A Fortuitous Meeting
Stew Binder, NC Support Group Leader
My wife and I attended a local meetup lunch event recently. It was a small group and I had to arrange my seating so that I could hear out of my good ear. One of the attendees, Rolf, asked me how I lost my hearing and I told him it was due to acoustic neuroma surgery that I had in 2011.
Rolf told me that he ALSO HAS AN ACOUSTIC NEUROMA! We began discussing our experiences and I told him I was currently exploring bone conduction hearing device options.
Another Story of Remarkable Irony
After reading A.J. Blum's article, A Remarkable Irony, on the ANA website, I felt we had something in common. It inspired me to finally share my story - also one of remarkable irony.
To begin, I am a very proud father of two deaf children that have cochlear implants. Since I'm "deafinitely left" myself, I have a greater appreciation for the hardships my children faced growing up and how they responded to those challenges. I am so proud of how special they are. Also a remarkable irony - I have a brother that also had acoustic neuroma. His surgery was about nine years ago.
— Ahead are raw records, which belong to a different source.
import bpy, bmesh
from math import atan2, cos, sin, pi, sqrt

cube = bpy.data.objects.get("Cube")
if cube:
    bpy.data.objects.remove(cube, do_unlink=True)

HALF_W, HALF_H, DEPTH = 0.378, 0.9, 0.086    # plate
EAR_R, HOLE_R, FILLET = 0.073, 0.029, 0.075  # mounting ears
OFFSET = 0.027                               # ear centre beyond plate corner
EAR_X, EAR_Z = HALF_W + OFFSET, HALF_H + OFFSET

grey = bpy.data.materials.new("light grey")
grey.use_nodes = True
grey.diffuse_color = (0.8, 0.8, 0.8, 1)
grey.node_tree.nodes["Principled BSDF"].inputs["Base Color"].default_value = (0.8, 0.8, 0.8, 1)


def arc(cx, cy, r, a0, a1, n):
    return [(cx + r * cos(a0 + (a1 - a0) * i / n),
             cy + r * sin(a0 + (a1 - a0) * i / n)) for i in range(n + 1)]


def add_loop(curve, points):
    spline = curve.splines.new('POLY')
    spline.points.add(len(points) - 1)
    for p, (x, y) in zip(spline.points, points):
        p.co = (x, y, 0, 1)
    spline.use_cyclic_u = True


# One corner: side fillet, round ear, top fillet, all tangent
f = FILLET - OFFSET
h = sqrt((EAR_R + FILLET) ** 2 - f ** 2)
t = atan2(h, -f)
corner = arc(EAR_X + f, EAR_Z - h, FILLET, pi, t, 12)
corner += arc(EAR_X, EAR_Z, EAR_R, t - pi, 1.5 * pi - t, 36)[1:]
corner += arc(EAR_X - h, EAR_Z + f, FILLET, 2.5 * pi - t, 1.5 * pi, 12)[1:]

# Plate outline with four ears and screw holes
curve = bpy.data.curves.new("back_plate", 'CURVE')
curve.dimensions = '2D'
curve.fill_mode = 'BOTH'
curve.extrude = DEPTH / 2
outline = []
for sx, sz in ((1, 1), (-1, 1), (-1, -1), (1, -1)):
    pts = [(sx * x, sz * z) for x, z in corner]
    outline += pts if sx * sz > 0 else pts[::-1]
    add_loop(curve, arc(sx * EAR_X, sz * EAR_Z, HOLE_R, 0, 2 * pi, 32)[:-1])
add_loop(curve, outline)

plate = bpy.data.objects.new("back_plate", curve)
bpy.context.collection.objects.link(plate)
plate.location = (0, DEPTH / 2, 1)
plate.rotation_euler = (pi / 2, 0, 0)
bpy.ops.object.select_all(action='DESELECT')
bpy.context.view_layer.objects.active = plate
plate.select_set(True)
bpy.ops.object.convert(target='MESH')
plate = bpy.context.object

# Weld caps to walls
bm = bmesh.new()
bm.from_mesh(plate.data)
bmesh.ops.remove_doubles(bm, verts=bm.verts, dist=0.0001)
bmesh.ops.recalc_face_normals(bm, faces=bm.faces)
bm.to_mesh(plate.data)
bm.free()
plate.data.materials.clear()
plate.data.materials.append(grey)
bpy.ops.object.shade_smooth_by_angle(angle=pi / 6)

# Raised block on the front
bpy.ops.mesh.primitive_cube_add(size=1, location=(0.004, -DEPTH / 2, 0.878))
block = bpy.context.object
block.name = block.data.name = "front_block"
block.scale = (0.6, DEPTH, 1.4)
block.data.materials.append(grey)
Finding Support in Others and Something “Bigger”
One of the hardest things I ever had to do was tell my two kids about my acoustic neuroma. It was June, 2017. Though I was assured it was benign, non-cancerous, not malignant, the words “I have something I need to tell you” have a frightening history for them.
Those were the same words we used when we told them back in 2006 that my wife had late stage ovarian cancer.
Struggles Led to a Sense of Purpose and Satisfaction
My wife and I have been residing in Florida for 35 years, but I was raised in Wisconsin. Yes, I am a “cheesehead” who still roots for the University of Wisconsin Badgers and Green Bay Packers! I grew up in a medical family. My degree in business with a medical focus allowed me to market capital equipment. Through the years, I was fortunate to work for Siemens Medical while culminating and establishing my own company providing services to physician practices.
My AN Journey
A few years before my diagnosis, the only thing that would clue someone to the fact that something was wrong with me was the decreased hearing in my right ear. Otherwise I was fine. When I realized that the hearing in my right ear was almost completely gone, I made an appointment with an ENT. At my appointment an audiologist did a thorough hearing test and the ENT did a physical exam. I was told I had unilateral hearing loss, which, according to the ENT, was uncommon, especially for someone my age (35).